**Data to process:**
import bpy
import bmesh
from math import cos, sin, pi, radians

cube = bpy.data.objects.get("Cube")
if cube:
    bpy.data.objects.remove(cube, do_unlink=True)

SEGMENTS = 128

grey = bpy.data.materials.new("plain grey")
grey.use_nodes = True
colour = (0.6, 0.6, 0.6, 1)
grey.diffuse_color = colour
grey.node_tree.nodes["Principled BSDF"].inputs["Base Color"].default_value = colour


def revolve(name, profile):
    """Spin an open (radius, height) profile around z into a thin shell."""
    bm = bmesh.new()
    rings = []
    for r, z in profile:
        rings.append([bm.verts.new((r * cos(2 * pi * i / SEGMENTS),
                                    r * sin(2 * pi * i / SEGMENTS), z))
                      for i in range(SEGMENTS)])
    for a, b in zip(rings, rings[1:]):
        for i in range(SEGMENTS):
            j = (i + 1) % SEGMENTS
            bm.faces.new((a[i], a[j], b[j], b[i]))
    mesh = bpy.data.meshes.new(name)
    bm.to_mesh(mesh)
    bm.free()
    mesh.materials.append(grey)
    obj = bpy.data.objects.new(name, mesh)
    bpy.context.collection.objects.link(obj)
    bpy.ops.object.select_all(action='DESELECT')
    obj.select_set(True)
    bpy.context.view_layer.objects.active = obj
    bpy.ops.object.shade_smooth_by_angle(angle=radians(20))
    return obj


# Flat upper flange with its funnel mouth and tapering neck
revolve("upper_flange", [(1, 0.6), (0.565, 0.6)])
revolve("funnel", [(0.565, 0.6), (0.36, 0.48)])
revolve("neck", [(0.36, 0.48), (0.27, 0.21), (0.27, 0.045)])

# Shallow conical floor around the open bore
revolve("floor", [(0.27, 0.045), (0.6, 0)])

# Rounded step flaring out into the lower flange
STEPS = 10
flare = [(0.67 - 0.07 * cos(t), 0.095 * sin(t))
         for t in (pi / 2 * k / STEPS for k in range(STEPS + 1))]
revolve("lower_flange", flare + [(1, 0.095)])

* * *

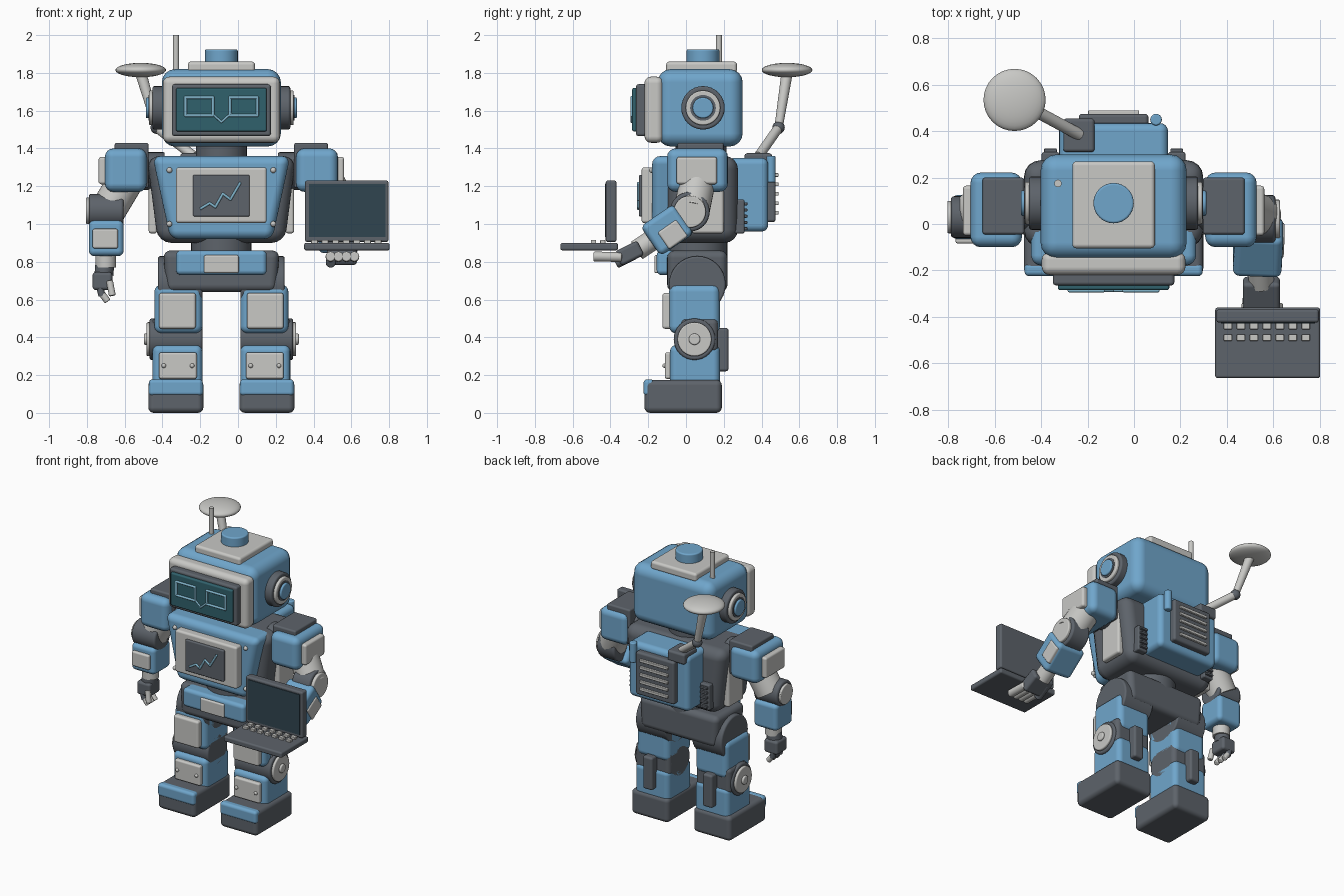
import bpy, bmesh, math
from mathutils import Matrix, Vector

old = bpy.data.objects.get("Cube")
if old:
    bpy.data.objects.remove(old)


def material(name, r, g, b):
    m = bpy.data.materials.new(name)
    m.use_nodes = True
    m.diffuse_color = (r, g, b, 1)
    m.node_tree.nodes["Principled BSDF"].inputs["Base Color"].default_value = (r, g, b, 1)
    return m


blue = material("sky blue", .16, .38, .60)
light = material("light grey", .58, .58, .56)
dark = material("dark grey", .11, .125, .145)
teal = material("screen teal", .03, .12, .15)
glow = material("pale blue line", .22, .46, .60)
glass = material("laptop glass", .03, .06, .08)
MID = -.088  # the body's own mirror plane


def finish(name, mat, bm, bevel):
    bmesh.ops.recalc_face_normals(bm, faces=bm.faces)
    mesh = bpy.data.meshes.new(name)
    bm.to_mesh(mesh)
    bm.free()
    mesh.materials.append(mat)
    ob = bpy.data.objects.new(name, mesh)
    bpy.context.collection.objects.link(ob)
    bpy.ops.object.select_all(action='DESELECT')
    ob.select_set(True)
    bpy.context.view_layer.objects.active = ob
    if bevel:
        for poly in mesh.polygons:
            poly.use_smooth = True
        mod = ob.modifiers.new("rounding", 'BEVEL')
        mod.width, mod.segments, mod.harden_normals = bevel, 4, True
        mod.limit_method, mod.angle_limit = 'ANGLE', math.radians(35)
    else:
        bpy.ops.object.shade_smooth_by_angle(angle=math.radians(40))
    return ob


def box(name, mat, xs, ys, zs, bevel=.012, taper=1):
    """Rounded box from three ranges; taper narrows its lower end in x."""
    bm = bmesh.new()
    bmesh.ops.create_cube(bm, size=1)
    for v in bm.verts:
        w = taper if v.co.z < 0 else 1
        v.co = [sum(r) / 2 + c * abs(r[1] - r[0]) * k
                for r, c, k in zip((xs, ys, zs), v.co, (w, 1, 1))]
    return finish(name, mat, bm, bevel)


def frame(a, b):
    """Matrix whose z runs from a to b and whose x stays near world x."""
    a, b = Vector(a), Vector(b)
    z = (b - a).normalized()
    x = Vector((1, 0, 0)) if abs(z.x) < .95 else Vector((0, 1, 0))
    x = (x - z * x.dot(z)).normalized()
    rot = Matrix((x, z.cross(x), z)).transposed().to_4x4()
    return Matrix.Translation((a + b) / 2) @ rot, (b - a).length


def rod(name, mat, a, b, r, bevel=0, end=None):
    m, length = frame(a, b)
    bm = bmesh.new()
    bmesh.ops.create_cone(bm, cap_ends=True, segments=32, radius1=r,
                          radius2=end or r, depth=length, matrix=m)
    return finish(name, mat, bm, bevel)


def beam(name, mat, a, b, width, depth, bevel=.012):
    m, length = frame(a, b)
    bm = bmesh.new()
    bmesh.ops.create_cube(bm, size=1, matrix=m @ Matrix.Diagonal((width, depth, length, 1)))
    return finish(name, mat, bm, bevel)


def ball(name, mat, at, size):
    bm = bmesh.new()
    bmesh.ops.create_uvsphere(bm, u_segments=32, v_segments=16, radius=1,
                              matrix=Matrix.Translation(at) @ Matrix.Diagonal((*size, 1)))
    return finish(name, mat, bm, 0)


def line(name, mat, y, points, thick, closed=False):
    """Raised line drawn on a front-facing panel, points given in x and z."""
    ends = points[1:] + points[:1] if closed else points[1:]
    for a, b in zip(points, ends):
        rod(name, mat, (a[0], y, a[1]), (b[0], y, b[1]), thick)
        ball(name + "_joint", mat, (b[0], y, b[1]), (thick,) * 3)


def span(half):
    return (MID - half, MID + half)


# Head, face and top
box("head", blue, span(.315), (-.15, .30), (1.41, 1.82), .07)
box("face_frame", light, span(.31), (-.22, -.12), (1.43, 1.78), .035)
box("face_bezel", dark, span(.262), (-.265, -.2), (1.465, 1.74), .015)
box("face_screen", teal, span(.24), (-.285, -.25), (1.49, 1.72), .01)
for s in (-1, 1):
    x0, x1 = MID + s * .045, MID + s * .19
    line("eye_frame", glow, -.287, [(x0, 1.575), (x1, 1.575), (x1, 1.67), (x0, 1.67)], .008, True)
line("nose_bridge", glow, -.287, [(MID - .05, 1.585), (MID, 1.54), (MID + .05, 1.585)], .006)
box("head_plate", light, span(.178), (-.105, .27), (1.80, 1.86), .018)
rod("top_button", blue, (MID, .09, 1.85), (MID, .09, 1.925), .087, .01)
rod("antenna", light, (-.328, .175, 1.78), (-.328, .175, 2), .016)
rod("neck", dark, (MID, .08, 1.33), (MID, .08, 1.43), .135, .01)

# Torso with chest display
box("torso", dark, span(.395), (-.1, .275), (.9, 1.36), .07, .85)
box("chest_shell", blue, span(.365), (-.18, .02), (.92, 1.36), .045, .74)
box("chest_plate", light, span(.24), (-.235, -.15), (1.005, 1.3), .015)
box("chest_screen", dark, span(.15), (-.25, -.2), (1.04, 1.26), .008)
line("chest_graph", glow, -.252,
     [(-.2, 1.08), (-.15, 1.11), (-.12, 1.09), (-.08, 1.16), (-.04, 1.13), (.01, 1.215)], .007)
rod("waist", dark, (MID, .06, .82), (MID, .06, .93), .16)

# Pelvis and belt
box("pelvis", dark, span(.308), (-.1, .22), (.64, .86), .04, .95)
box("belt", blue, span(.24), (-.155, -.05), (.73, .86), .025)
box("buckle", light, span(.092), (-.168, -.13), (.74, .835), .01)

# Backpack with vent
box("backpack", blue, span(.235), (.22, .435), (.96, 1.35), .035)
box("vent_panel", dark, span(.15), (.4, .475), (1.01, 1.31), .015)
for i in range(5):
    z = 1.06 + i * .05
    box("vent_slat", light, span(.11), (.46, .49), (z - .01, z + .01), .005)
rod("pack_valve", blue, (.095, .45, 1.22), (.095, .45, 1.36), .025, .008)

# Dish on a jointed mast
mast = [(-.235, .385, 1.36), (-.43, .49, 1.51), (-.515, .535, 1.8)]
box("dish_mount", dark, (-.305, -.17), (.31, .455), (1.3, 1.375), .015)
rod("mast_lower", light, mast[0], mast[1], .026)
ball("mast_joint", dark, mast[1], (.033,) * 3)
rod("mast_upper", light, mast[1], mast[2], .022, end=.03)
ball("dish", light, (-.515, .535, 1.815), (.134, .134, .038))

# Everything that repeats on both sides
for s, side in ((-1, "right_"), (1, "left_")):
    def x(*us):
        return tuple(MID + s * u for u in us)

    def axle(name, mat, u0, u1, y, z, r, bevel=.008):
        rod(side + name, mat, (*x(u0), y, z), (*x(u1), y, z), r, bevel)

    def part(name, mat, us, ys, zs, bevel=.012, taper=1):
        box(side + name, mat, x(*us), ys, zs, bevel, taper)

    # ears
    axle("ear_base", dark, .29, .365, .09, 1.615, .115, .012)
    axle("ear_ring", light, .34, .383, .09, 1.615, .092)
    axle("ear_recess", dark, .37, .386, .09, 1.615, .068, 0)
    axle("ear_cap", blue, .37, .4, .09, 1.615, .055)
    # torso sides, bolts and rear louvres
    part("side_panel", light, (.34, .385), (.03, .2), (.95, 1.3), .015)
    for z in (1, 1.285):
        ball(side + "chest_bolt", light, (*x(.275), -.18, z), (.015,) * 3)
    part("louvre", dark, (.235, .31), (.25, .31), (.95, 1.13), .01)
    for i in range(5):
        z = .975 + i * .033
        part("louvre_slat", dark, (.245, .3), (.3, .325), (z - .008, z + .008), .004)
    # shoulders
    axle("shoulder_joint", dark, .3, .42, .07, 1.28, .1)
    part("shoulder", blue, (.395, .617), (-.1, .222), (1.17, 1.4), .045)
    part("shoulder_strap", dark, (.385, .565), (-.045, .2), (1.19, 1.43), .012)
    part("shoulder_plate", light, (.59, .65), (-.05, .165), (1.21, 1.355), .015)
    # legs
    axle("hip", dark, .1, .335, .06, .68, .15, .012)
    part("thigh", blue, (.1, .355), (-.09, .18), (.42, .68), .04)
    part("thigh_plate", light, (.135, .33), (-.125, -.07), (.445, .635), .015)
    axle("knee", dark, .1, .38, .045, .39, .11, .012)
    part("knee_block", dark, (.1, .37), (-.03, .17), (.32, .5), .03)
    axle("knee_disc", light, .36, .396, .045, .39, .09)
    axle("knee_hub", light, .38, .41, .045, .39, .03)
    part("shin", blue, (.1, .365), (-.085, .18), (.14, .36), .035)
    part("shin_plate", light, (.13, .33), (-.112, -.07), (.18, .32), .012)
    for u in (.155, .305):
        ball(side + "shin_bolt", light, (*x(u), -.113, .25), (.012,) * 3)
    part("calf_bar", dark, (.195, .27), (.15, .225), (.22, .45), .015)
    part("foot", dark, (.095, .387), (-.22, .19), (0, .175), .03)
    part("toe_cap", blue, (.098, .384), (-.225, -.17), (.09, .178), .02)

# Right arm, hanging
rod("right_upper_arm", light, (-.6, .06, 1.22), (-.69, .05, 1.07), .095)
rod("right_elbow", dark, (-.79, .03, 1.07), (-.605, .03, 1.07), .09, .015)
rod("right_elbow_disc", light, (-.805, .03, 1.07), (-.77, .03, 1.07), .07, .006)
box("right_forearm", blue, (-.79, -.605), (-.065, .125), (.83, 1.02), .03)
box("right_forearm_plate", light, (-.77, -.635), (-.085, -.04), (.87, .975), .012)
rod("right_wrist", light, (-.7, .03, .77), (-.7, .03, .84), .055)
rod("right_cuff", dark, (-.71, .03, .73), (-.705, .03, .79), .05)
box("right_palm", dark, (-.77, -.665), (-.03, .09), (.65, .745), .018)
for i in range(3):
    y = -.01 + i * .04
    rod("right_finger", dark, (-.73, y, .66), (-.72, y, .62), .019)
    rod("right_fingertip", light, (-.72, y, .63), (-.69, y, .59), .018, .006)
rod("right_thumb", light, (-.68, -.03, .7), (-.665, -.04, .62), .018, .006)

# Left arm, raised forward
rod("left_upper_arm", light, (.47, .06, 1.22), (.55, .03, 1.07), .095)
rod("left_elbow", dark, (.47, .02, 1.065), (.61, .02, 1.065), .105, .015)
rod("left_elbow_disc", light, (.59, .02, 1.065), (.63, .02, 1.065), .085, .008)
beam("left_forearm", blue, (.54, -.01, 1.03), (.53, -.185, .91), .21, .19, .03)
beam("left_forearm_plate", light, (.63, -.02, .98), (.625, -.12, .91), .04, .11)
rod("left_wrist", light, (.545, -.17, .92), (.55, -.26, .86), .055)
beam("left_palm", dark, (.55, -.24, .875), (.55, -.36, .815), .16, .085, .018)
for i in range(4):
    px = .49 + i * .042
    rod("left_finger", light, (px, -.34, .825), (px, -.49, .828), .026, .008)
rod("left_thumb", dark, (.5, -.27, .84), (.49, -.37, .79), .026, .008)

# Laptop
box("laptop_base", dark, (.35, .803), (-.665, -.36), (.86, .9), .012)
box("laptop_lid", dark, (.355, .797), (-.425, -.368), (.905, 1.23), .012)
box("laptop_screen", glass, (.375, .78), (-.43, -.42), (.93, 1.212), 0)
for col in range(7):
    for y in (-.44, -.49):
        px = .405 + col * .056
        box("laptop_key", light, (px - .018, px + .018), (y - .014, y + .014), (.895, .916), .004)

**Instructions for the task:** Of all the entries above, retype exactly the lines from the line with "bpy.context.view_layer.objects.active = obj" to the line with "0.21), (0.27, 0.045)])", both included, and no others.

**Solution for this exercise:**
    bpy.context.view_layer.objects.active = obj
    bpy.ops.object.shade_smooth_by_angle(angle=radians(20))
    return obj


# Flat upper flange with its funnel mouth and tapering neck
revolve("upper_flange", [(1, 0.6), (0.565, 0.6)])
revolve("funnel", [(0.565, 0.6), (0.36, 0.48)])
revolve("neck", [(0.36, 0.48), (0.27, 0.21), (0.27, 0.045)])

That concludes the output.